• WHAT YOU ARE ASKED TO DO:
Scan the entries below for the word "append". Copy each line that has it.
———
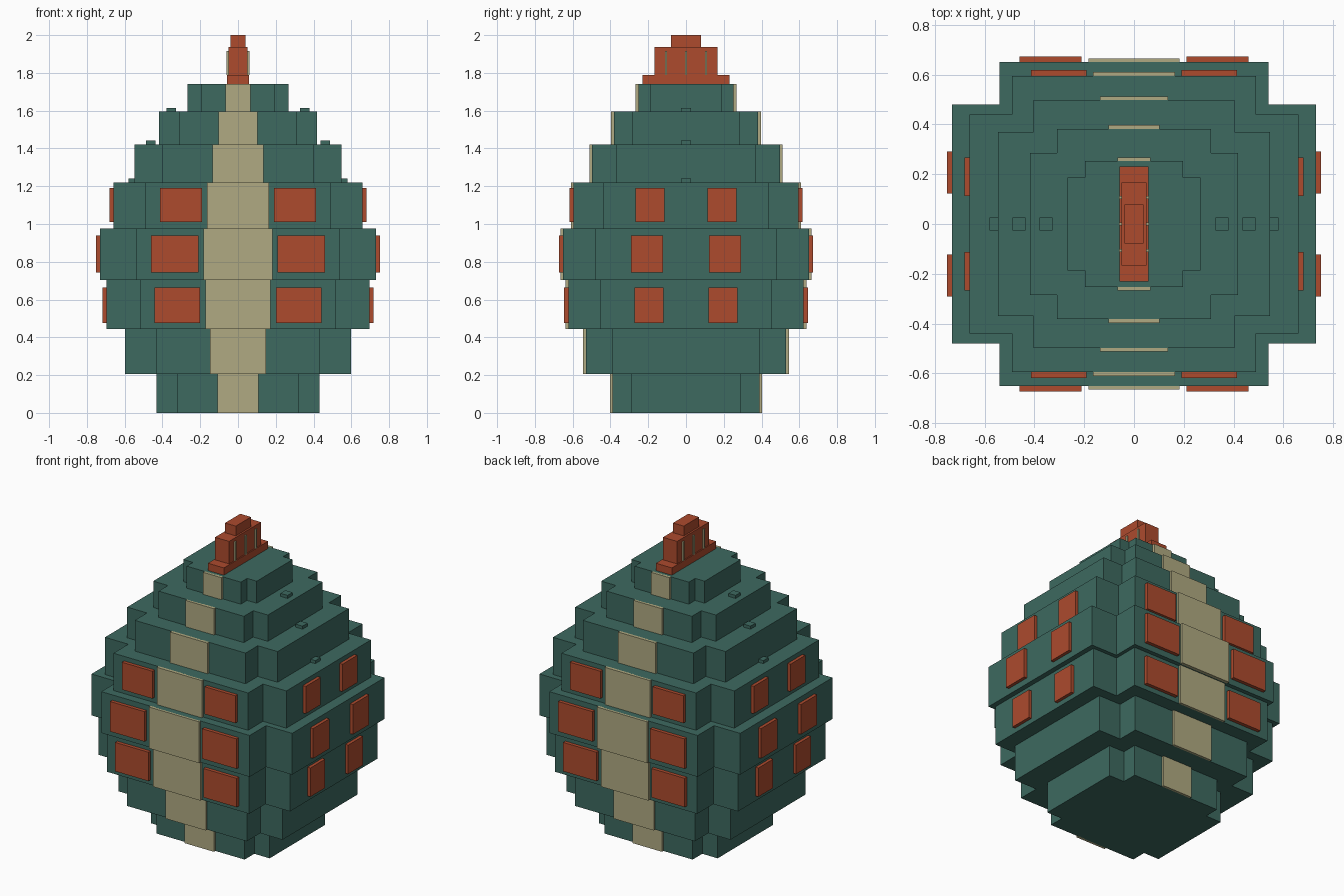
import bpy, bmesh

if "Cube" in bpy.data.objects:
    bpy.data.objects.remove(bpy.data.objects["Cube"])


def material(name, rgb):
    m = bpy.data.materials.new(name)
    m.diffuse_color = (*rgb, 1)
    m.use_nodes = True
    m.node_tree.nodes["Principled BSDF"].inputs["Base Color"].default_value = m.diffuse_color
    return m


GREEN = material("deep green", (0.047, 0.143, 0.117))
RED = material("brick red", (0.418, 0.070, 0.027))
BEIGE = material("sand beige", (0.434, 0.402, 0.223))


def prism(name, outline, z0, z1, mat):
    """Extrude a flat outline from z0 up to z1."""
    bm = bmesh.new()
    face = bm.faces.new([bm.verts.new((x, y, z0)) for x, y in outline])
    new = bmesh.ops.extrude_face_region(bm, geom=[face])["geom"]
    bmesh.ops.translate(bm, vec=(0, 0, z1 - z0),
                        verts=[v for v in new if isinstance(v, bmesh.types.BMVert)])
    bmesh.ops.recalc_face_normals(bm, faces=bm.faces)
    me = bpy.data.meshes.new(name)
    bm.to_mesh(me)
    bm.free()
    me.materials.append(mat)
    ob = bpy.data.objects.new(name, me)
    bpy.context.collection.objects.link(ob)
    return ob


def box(name, x, y, z, mat):
    """Box from (min, max) pairs."""
    return prism(name, [(x[0], y[0]), (x[1], y[0]), (x[1], y[1]), (x[0], y[1])], *z, mat)


def span(a, b, sign):
    return sorted((a * sign, b * sign))


def cross(X, xi, Y, yi):
    """Rectangle with its four corners notched."""
    return [(X, -yi), (X, yi), (xi, yi), (xi, Y), (-xi, Y), (-xi, yi),
            (-X, yi), (-X, -yi), (-xi, -yi), (-xi, -Y), (xi, -Y), (xi, -yi)]


# Stacked tiers: z0, z1, outer x, inner x, outer y, inner y, stripe half width
tiers = [
    (0.000, 0.205, 0.432, 0.320, 0.388, 0.288, 0.108),
    (0.205, 0.443, 0.597, 0.435, 0.530, 0.390, 0.147),
    (0.443, 0.703, 0.697, 0.517, 0.622, 0.455, 0.173),
    (0.703, 0.975, 0.730, 0.540, 0.650, 0.480, 0.183),
    (0.975, 1.220, 0.660, 0.490, 0.595, 0.440, 0.164),
    (1.220, 1.422, 0.547, 0.403, 0.497, 0.370, 0.136),
    (1.422, 1.595, 0.417, 0.310, 0.382, 0.285, 0.103),
    (1.595, 1.740, 0.267, 0.197, 0.252, 0.187, 0.066),
]
for i, (z0, z1, X, xi, Y, yi, w) in enumerate(tiers, 1):
    prism(f"tier_{i}", cross(X, xi, Y, yi), z0, z1, GREEN)
    # Centre stripe on front and back
    for s in (-1, 1):
        box(f"stripe_{i}", (-w, w), span(Y - 0.005, Y + 0.015, s), (z0, z1), BEIGE)

# Raised panels: tier index, z range, x range on front/back, y range on sides
panels = [
    (2, (0.475, 0.665), (0.200, 0.442), (0.120, 0.273)),
    (3, (0.743, 0.940), (0.210, 0.460), (0.123, 0.291)),
    (4, (1.010, 1.190), (0.190, 0.413), (0.113, 0.268)),
]
for i, z, px, py in panels:
    X, Y = tiers[i][2], tiers[i][4]
    for s in (-1, 1):
        for t in (-1, 1):
            box("wide_panel", span(*px, t), span(Y - 0.005, Y + 0.023, s), z, RED)
            box("side_panel", span(X - 0.005, X + 0.021, s), span(*py, t), z, RED)

# Small studs on the upper side ledges
for x, z in ((0.353, 1.595), (0.462, 1.422), (0.555, 1.220)):
    for s in (-1, 1):
        box("ledge_stud", span(x - 0.026, x + 0.026, s), (-0.026, 0.026),
            (z - 0.01, z + 0.02), GREEN)

# Stepped crest
for name, x, y, z in (("crest_base", 0.058, 0.230, (1.740, 1.788)),
                      ("crest_middle", 0.051, 0.166, (1.788, 1.936)),
                      ("crest_top", 0.039, 0.079, (1.936, 2.000))):
    box(name, (-x, x), (-y, y), z, RED)

# Thin slats on both crest faces
for s in (-1, 1):
    for y in (-0.106, 0, 0.106):
        box("crest_slat", span(0.048, 0.060, s), (y - 0.006, y + 0.006), (1.788, 1.915), BEIGE)
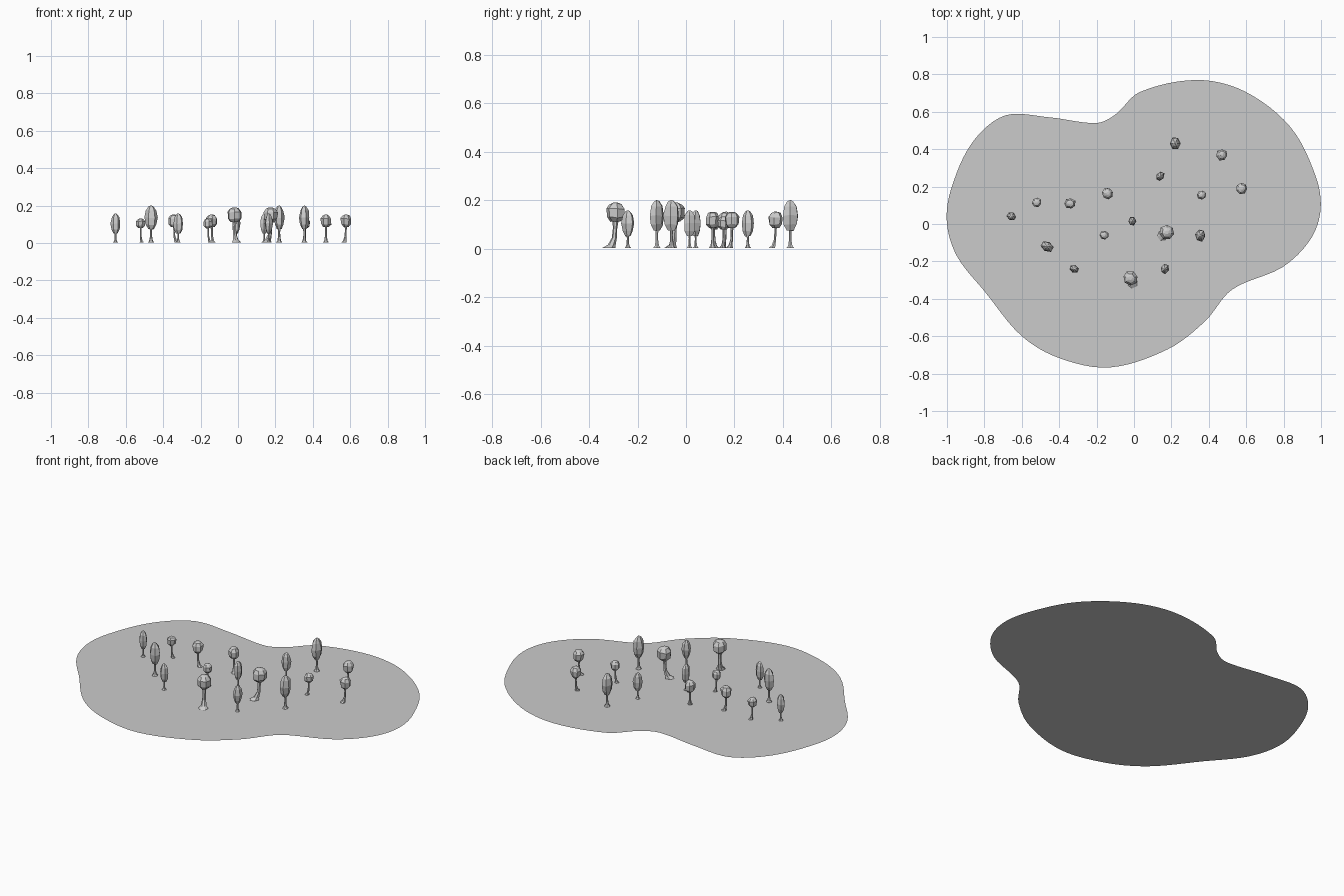
import bpy, bmesh, math, random
from mathutils import Vector

cube = bpy.data.objects.get("Cube")
if cube:
    bpy.data.objects.remove(cube)

grey = bpy.data.materials.new("plain grey")
grey.use_nodes = True
grey.diffuse_color = (0.6, 0.6, 0.6, 1)
shader = next(n for n in grey.node_tree.nodes if n.type == 'BSDF_PRINCIPLED')
shader.inputs["Base Color"].default_value = grey.diffuse_color


def make_object(name, bm):
    bmesh.ops.recalc_face_normals(bm, faces=bm.faces)
    mesh = bpy.data.meshes.new(name)
    bm.to_mesh(mesh)
    bm.free()
    mesh.materials.append(grey)
    obj = bpy.data.objects.new(name, mesh)
    bpy.context.scene.collection.objects.link(obj)
    return obj


def loft(bm, rings, sides, squash=1.0, jitter=0.0, rng=None):
    """Join rings of (height, radius, sideways offset) and cap both ends."""
    loops = []
    for z, radius, shift in rings:
        loop = []
        for i in range(sides):
            a = math.tau * (i + 0.5) / sides
            r = radius * (1 + (rng.uniform(-jitter, jitter) if rng else 0))
            dz = radius * rng.uniform(-jitter, jitter) if rng else 0
            loop.append(bm.verts.new((shift + r * math.cos(a), r * squash * math.sin(a), z + dz)))
        loops.append(loop)
    for low, high in zip(loops, loops[1:]):
        for i in range(sides):
            j = (i + 1) % sides
            bm.faces.new((low[i], low[j], high[j], high[i]))
    bm.faces.new(loops[0][::-1])
    bm.faces.new(loops[-1])


# Ground: a flat sheet with a smooth closed outline
outline = [(-1, 0), (-.98, .18), (-.865, .435), (-.69, .58), (-.45, .57), (-.2, .54),
           (-.1, .585), (.03, .705), (.335, .77), (.59, .71), (.835, .52), (.97, .26),
           (.998, .08), (.945, -.08), (.795, -.23), (.525, -.35), (.38, -.52),
           (.18, -.67), (-.13, -.767), (-.405, -.715), (-.605, -.595), (-.795, -.365),
           (-.945, -.175)]
points = [Vector(p) for p in outline]
count = len(points)
bm = bmesh.new()
edge = []
for i in range(count):
    a, b, c, d = (points[(i + k) % count] for k in (-1, 0, 1, 2))
    # tangents scaled to the length of the span keep uneven spans smooth
    span = (c - b).length
    m0 = (c - a) * span / ((b - a).length + span)
    m1 = (d - b) * span / ((d - c).length + span)
    for s in range(6):
        t = s / 6
        p = (b * (2*t**3 - 3*t**2 + 1) + m0 * (t**3 - 2*t**2 + t)
             + c * (3*t**2 - 2*t**3) + m1 * (t**3 - t**2))
        edge.append(bm.verts.new((p.x, p.y, 0)))
bm.faces.new(edge[::-1])
bmesh.ops.triangulate(bm, faces=bm.faces)
ground = make_object("ground", bm)
if ground.data.polygons[0].normal.z < 0:
    ground.data.flip_normals()

# Tree kinds: crown bottom, crown top, crown radius, trunk radius, lean
KINDS = {
    "tall_oval": (.075, .2, .035, .008, 0),
    "small_oval": (.052, .158, .027, .006, 0),
    "large_round": (.112, .19, .041, .013, .03),
    "small_round": (.086, .152, .031, .007, .015),
    "tiny_round": (.08, .132, .026, .006, .01),
}
# Crown profiles: share of height, share of radius
OVAL = [(0, .45), (.2, .85), (.5, 1), (.8, .8), (.96, .4), (1, .12)]
ROUND = [(0, .5), (.22, .92), (.68, 1), (.92, .65), (1, .25)]
# Trunk profile: share of height, share of radius, share of lean
TRUNK = [(0, 2.1, 1), (.1, 1.25, .6), (.35, .8, .2), (.65, .7, .1), (1, 1, 0)]


def tree(name, kind, x, y, turn, rng):
    bottom, top, radius, stem, lean = KINDS[kind]
    is_oval = kind.endswith("oval")
    base = .004
    join = bottom + .012
    trunk = bmesh.new()
    loft(trunk, [(base + (join - base) * h, stem * r, lean * s) for h, r, s in TRUNK], 6)
    crown = bmesh.new()
    profile = OVAL if is_oval else ROUND
    loft(crown, [(bottom + (top - bottom) * h, radius * r, 0) for h, r in profile],
         6 if is_oval else 7, .8 if is_oval else .95, .09, rng)
    for part, bm in (("trunk", trunk), ("crown", crown)):
        obj = make_object(name + "_" + part, bm)
        obj.location = (x, y, 0)
        obj.rotation_euler.z = math.radians(turn)


# Grove: positions of each kind with the direction its trunk leans
GROVE = {
    "tall_oval": [(.22, .43, 90), (.355, -.06, 80), (-.465, -.12, -30)],
    "small_oval": [(.14, .255, 60), (-.655, .04, -30), (-.01, .015, 90),
                   (-.32, -.24, -20), (.165, -.24, 70)],
    "large_round": [(.175, -.045, 217), (-.02, -.29, 295)],
    "small_round": [(.47, .37, 270), (.577, .19, 225), (-.14, .163, 300), (-.343, .11, 0)],
    "tiny_round": [(.36, .155, 200), (-.52, .115, 60), (-.16, -.06, 0)],
}
rng = random.Random(4)
for kind, spots in GROVE.items():
    for n, (x, y, turn) in enumerate(spots, 1):
        tree(f"{kind}_tree_{n}", kind, x, y, turn, rng)
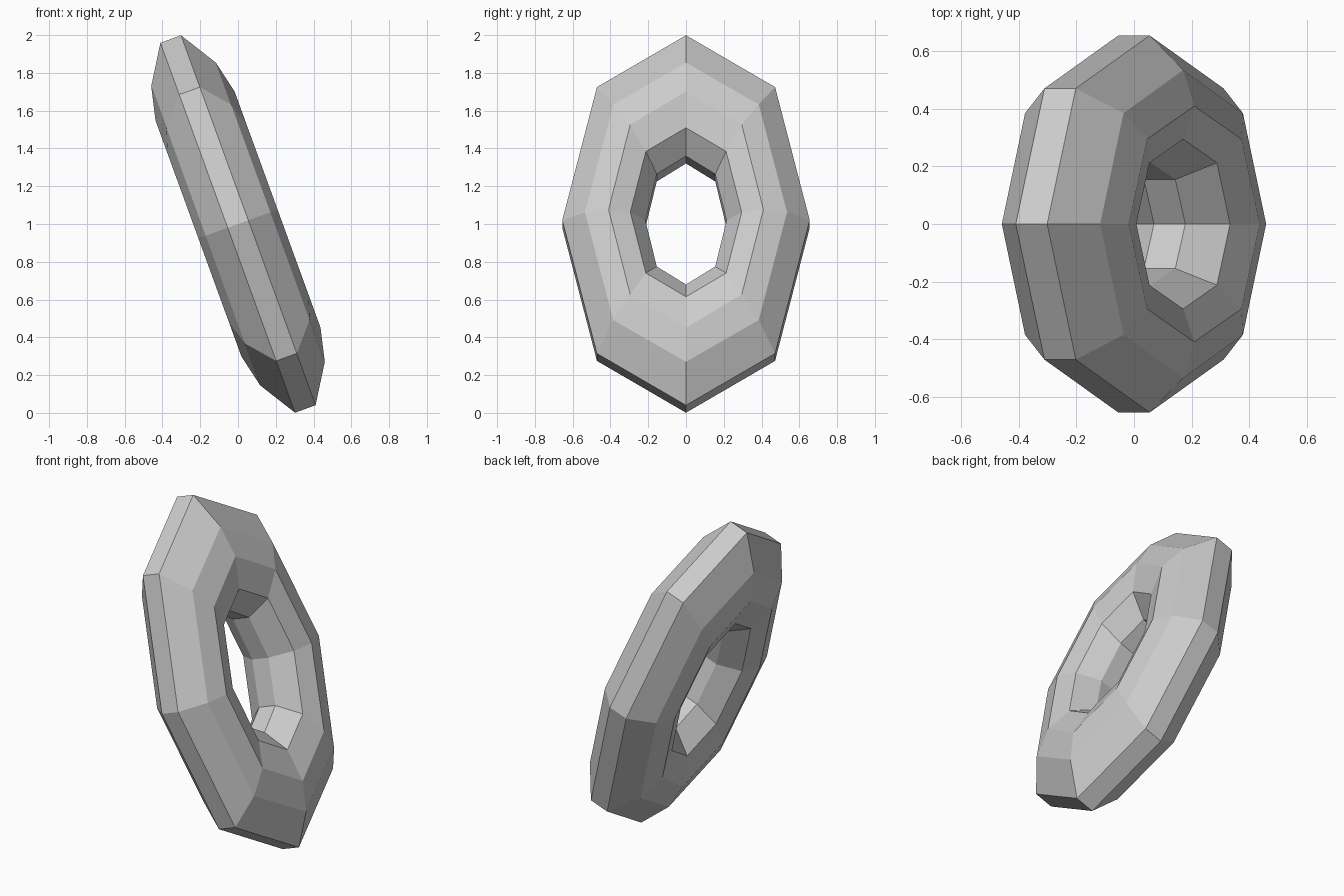
import bpy, bmesh, math
from mathutils import Matrix

if "Cube" in bpy.data.objects:
    bpy.data.objects.remove(bpy.data.objects["Cube"])

# Half of the tube section: (long radius, side radius, half thickness)
half = [(1.042, 0.655, 0.058), (0.843, 0.535, 0.182), (0.665, 0.41, 0.223),
        (0.476, 0.295, 0.182), (0.362, 0.215, 0.058)]
section = half + [(a, b, -n) for a, b, n in reversed(half)]

# Eight stations around the ring: (side factor, long factor)
d = 0.72
stations = [(0, 1), (d, d), (1, 0), (d, -d), (0, -1), (-d, -d), (-1, 0), (-d, d)]

# Sweep the ten-sided section around the stretched ring
bm = bmesh.new()
rings = [[bm.verts.new((n, b * s, a * c)) for a, b, n in section] for s, c in stations]
for i, ring in enumerate(rings):
    nxt = rings[(i + 1) % len(rings)]
    for j in range(len(section)):
        k = (j + 1) % len(section)
        bm.faces.new((ring[j], ring[k], nxt[k], nxt[j]))
bmesh.ops.recalc_face_normals(bm, faces=bm.faces)

# Lean the link back and stand it on the ground
lean = Matrix.Translation((0, 0, 1)) @ Matrix.Rotation(math.radians(-20), 4, 'Y')
bm.transform(lean)

mesh = bpy.data.meshes.new("chain_link")
bm.to_mesh(mesh)
bm.free()
bpy.context.collection.objects.link(bpy.data.objects.new("chain_link", mesh))
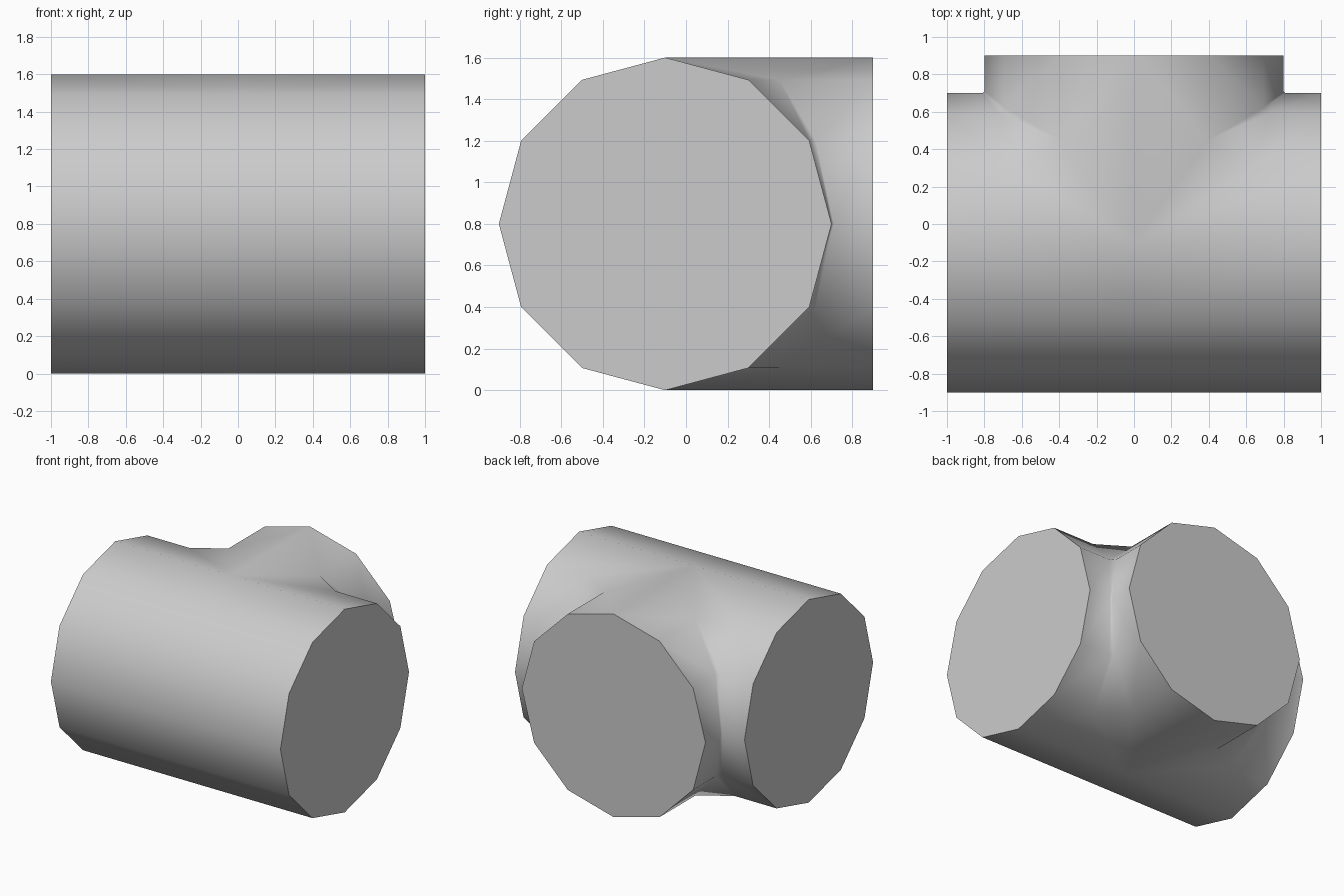
import bpy, bmesh
from math import cos, sin, radians

if "Cube" in bpy.data.objects:
    bpy.data.objects.remove(bpy.data.objects["Cube"])

R, CY, CZ = 0.8, -0.1, 0.8          # pipe radius and run axis
END_X, END_Y = 1.0, 0.9             # open ends of run and branch
# blend setback along run and branch, by steps of 30 degrees from mid height
RUN_SET = [0.01, 0.03, 0.235, 0.0]
BRANCH_SET = [0.01, 0.03, 0.15, 0.0]

bm = bmesh.new()


def strip(rows):
    """Skin neighbouring rows of points, dropping repeated corners."""
    for a, b in zip(rows, rows[1:]):
        for i in range(len(a) - 1):
            pts = []
            for p in (a[i], a[i + 1], b[i + 1], b[i]):
                if p not in pts:
                    pts.append(p)
            if len(pts) > 2:
                bm.faces.new([bm.verts.new(p) for p in pts])


def ring(k):
    a = radians(30 * k)
    return round(R * cos(a), 5), round(CZ + R * sin(a), 5)


for s in (-1, 1):
    # joint side: run end, run blend edge, branch blend edge, branch end
    rows = []
    for k in range(-3, 4):
        c, z = ring(k)
        rows.append([(s * END_X, CY + c, z),
                     (s * (c + RUN_SET[abs(k)]), CY + c, z),
                     (s * c, CY + c + BRANCH_SET[abs(k)], z),
                     (s * c, END_Y, z)])
    strip(rows)
    # plain front half of the run
    strip([[(s * END_X, CY + c, z), (0.0, CY + c, z)]
           for c, z in (ring(k) for k in range(3, 10))])

# weld the halves and close the three flat ends
bmesh.ops.remove_doubles(bm, verts=bm.verts, dist=0.0005)
bmesh.ops.holes_fill(bm, edges=bm.edges, sides=12)
bmesh.ops.recalc_face_normals(bm, faces=bm.faces)

mesh = bpy.data.meshes.new("pipe_tee")
bm.to_mesh(mesh)
bm.free()
tee = bpy.data.objects.new("pipe_tee", mesh)
bpy.context.collection.objects.link(tee)
bpy.context.view_layer.objects.active = tee
tee.select_set(True)
bpy.ops.object.shade_smooth_by_angle(angle=radians(60))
———
• WRITTEN RESPONSE:
    me.materials.append(mat)
    mesh.materials.append(grey)
            loop.append(bm.verts.new((shift + r * math.cos(a), r * squash * math.sin(a), z + dz)))
        loops.append(loop)
        edge.append(bm.verts.new((p.x, p.y, 0)))
                    pts.append(p)
        rows.append([(s * END_X, CY + c, z),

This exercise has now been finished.